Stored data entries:
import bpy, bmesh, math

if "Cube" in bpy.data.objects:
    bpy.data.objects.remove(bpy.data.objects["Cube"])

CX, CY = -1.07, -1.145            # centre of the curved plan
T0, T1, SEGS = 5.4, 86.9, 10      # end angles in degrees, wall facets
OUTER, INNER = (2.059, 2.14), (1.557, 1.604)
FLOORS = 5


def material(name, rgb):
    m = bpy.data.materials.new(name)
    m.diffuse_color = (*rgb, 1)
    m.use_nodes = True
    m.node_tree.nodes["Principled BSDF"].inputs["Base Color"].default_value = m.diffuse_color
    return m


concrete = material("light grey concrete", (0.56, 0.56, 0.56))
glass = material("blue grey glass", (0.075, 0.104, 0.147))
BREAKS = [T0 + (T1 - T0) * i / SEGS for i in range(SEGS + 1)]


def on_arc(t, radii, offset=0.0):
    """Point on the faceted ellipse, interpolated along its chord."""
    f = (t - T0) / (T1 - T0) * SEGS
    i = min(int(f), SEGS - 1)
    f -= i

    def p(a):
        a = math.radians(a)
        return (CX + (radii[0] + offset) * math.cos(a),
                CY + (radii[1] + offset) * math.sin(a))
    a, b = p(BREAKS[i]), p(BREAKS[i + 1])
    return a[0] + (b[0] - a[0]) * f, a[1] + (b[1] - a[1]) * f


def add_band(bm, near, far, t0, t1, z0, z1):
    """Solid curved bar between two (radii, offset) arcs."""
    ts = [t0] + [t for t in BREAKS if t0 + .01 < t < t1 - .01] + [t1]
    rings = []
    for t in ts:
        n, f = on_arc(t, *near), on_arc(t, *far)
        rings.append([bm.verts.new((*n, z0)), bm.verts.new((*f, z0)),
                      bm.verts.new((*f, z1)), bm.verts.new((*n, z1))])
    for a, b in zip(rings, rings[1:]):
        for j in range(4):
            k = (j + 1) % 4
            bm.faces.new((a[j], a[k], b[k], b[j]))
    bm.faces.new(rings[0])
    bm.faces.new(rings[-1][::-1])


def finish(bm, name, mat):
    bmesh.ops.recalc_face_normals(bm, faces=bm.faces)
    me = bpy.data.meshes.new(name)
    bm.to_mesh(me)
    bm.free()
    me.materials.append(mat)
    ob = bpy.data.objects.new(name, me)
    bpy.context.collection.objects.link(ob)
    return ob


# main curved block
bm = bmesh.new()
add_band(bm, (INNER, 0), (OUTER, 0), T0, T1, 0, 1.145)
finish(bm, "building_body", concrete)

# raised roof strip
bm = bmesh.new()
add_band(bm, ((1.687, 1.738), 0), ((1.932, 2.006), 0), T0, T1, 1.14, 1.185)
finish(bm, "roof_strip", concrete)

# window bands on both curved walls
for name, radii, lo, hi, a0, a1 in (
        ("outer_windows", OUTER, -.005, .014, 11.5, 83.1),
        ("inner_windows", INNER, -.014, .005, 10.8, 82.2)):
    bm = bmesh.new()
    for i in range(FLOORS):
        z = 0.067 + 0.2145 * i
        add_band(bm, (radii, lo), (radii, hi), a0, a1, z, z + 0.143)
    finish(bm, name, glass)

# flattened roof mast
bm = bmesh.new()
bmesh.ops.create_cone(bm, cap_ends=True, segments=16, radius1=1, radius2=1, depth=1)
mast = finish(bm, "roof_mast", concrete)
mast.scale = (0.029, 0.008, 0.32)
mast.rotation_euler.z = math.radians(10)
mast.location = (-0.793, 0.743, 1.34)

» Goal of the exercise
Return all lines from the entries that contain the string "grey".

» Result of this exercise
concrete = material("light grey concrete", (0.56, 0.56, 0.56))
glass = material("blue grey glass", (0.075, 0.104, 0.147))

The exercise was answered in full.